Too Few Bankers with Too Much Control over Too Much Money; BANKING ANALYSIS

Article excerpt

Byline: Graeme Davies

IT IS the sheer scale of the numbers in focus courtesy of the Goldman Sachs "scandal" that is interesting, not the activities. Numbers like the $45 billion exposure of Royal Bank of Scotland to the debt insurance world and the $841 million it lost in the single trade that is at the centre of this affair.

In the days of "merchant" banking (before that title got lost in the American "investment" banking model), "God's work" required both a great many banks and a great many bankers. It also took a great deal of time. Goldman, interestingly, was particularly good at this.

The absence of very large-scale companies and their huge financial demands, meant that the sort of equally huge trading volumes and transaction sizes commonplace in today's markets were rare. There were few economies of scale. The market -- and therefore its risk -- was spread much more broadly than it is now.

Then suddenly technology appeared. Banks quickly realised that the newfangled computers and mobile phones permitted them operating gearing on an unprecedented scale. While the world's major industries struggled with the mind-boggling reality of going global, the banks expanded rapidly and successfully.

They gobbled up enormous swathes of the banking landscape in vast greedy mouthfuls, swallowing complex, service-based customer networks whole. The absolute number of banks reduced dramatically leaving a handful of global mega banks, into whose slavering maws vast pools of funds of every description had been sucked.

Whole functions disappeared. Stock jobbers, trading exchanges, local banking, back offices by the hundred.

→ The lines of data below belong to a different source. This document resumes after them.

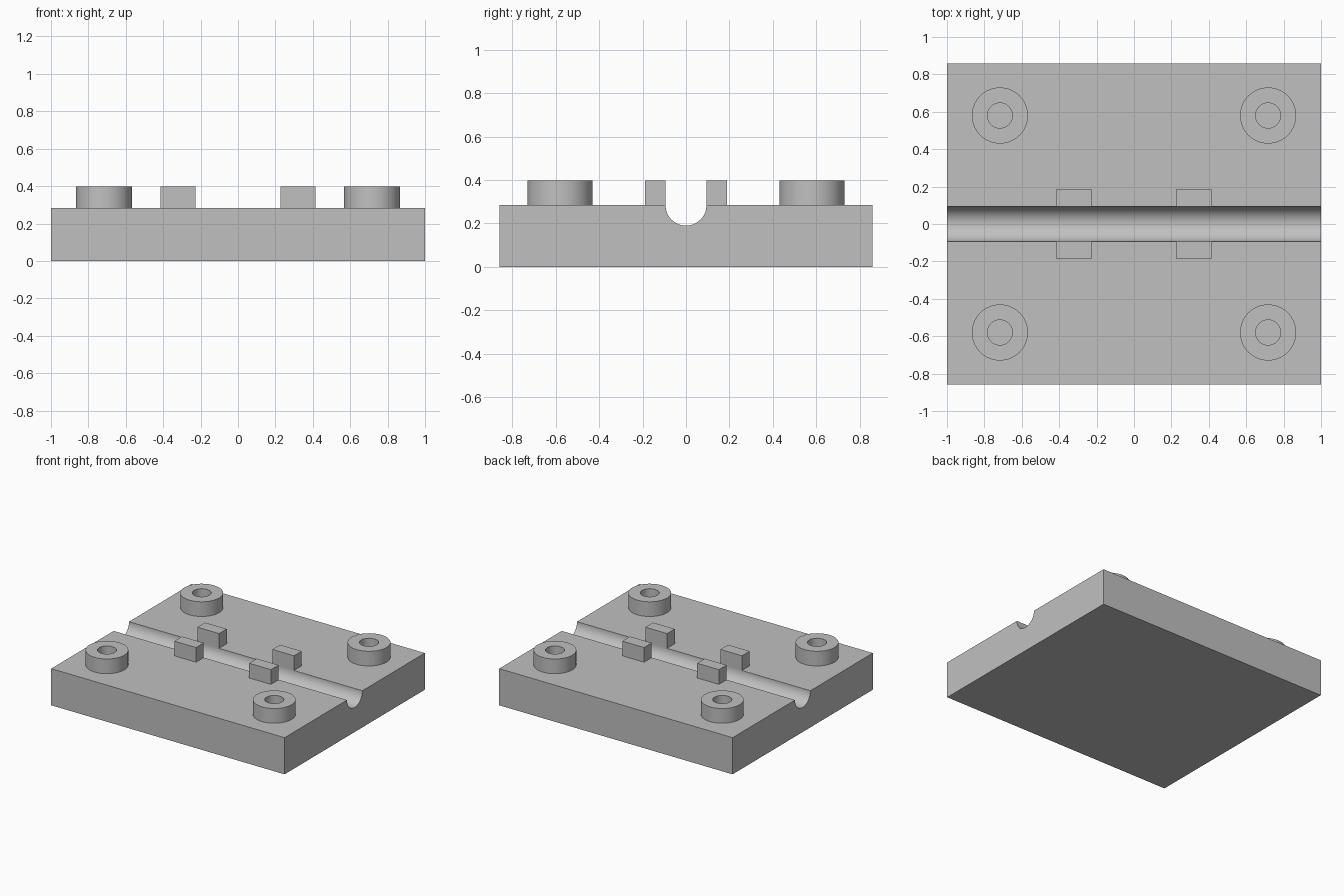
import bpy, bmesh, math
from mathutils import Matrix, Vector

cube = bpy.data.objects.get("Cube")
if cube:
    bpy.data.objects.remove(cube, do_unlink=True)

PLATE_TOP, TOP = 0.284, 0.398
HALF_X, HALF_Y = 1.0, 0.858
GROOVE_R = 0.094

grey = bpy.data.materials.new("plain grey")
grey.use_nodes = True
colour = (0.53, 0.53, 0.53, 1)
grey.diffuse_color = colour
grey.node_tree.nodes["Principled BSDF"].inputs["Base Color"].default_value = colour


def finish(name, bm):
    bmesh.ops.recalc_face_normals(bm, faces=bm.faces)
    mesh = bpy.data.meshes.new(name)
    bm.to_mesh(mesh)
    bm.free()
    mesh.materials.append(grey)
    obj = bpy.data.objects.new(name, mesh)
    bpy.context.collection.objects.link(obj)
    bpy.ops.object.select_all(action='DESELECT')
    obj.select_set(True)
    bpy.context.view_layer.objects.active = obj
    bpy.ops.object.shade_smooth_by_angle(angle=math.radians(30))


# Plate: side profile with a half-round groove, extruded along x
arc = [(GROOVE_R * math.cos(math.pi * i / 32),
        PLATE_TOP - GROOVE_R * math.sin(math.pi * i / 32)) for i in range(33)]
profile = [(-HALF_Y, 0), (HALF_Y, 0), (HALF_Y, PLATE_TOP)] + arc + [(-HALF_Y, PLATE_TOP)]
bm = bmesh.new()
face = bm.faces.new([bm.verts.new((-HALF_X, y, z)) for y, z in profile])
# Keep the starting face as one end cap
ext = bmesh.ops.extrude_face_region(bm, geom=[face], use_keep_orig=True)
moved = [v for v in ext["geom"] if isinstance(v, bmesh.types.BMVert)]
bmesh.ops.translate(bm, verts=moved, vec=(2 * HALF_X, 0, 0))
finish("grooved_plate", bm)


def boss(name, x, y):
    # Closed ring section spun around the vertical axis
    bm = bmesh.new()
    outer, inner = 0.15, 0.067
    points = [(outer, PLATE_TOP), (outer, TOP), (inner, TOP), (inner, PLATE_TOP)]
    verts = [bm.verts.new((x + r, y, z)) for r, z in points]
    edges = [bm.edges.new(pair) for pair in zip(verts, verts[1:] + verts[:1])]
    bmesh.ops.spin(bm, geom=verts + edges, cent=(x, y, 0), axis=(0, 0, 1),
                   angle=2 * math.pi, steps=64)
    bmesh.ops.remove_doubles(bm, verts=bm.verts, dist=0.0001)
    finish(name, bm)


def block(name, x, y):
    # Guide block standing flush with the groove edge
    bm = bmesh.new()
    size = Vector((0.186, 0.094, TOP - PLATE_TOP))
    place = Matrix.Translation((x, y, (TOP + PLATE_TOP) / 2)) @ Matrix.Diagonal(size).to_4x4()
    bmesh.ops.create_cube(bm, size=1, matrix=place)
    finish(name, bm)


# Four screw bosses and four guide blocks, mirrored about both axes
for side, sx in (("left", 1), ("right", -1)):
    for end, sy in (("front", -1), ("back", 1)):
        boss(f"{end}_{side}_screw_boss", sx * 0.717, sy * 0.58)
        block(f"{end}_{side}_guide_block", sx * 0.321, sy * 0.141)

Mortgage authorisations, which were formerly the result of individual judgments and in-depth client knowledge, became a function of one person's work on a computer model. The finest example of "computer says no" (or rather "yes") you will see.

Where once a trader might have invested a few million dollars on behalf of his employer, he might now casually wield billions.

Gullible graduates, grateful for their company BlackBerries and corporate gym memberships, readily sacrificed their young lives to 14-hour days, six- or seven-day weeks and 51-week years -- in return for the telephone number salaries of popular myth. Salaries which actually amounted to an hourly rate of little more than a London cleaner.

Best of all, there were few diseconomies to compensate for the vast economies of the banks' new scale. …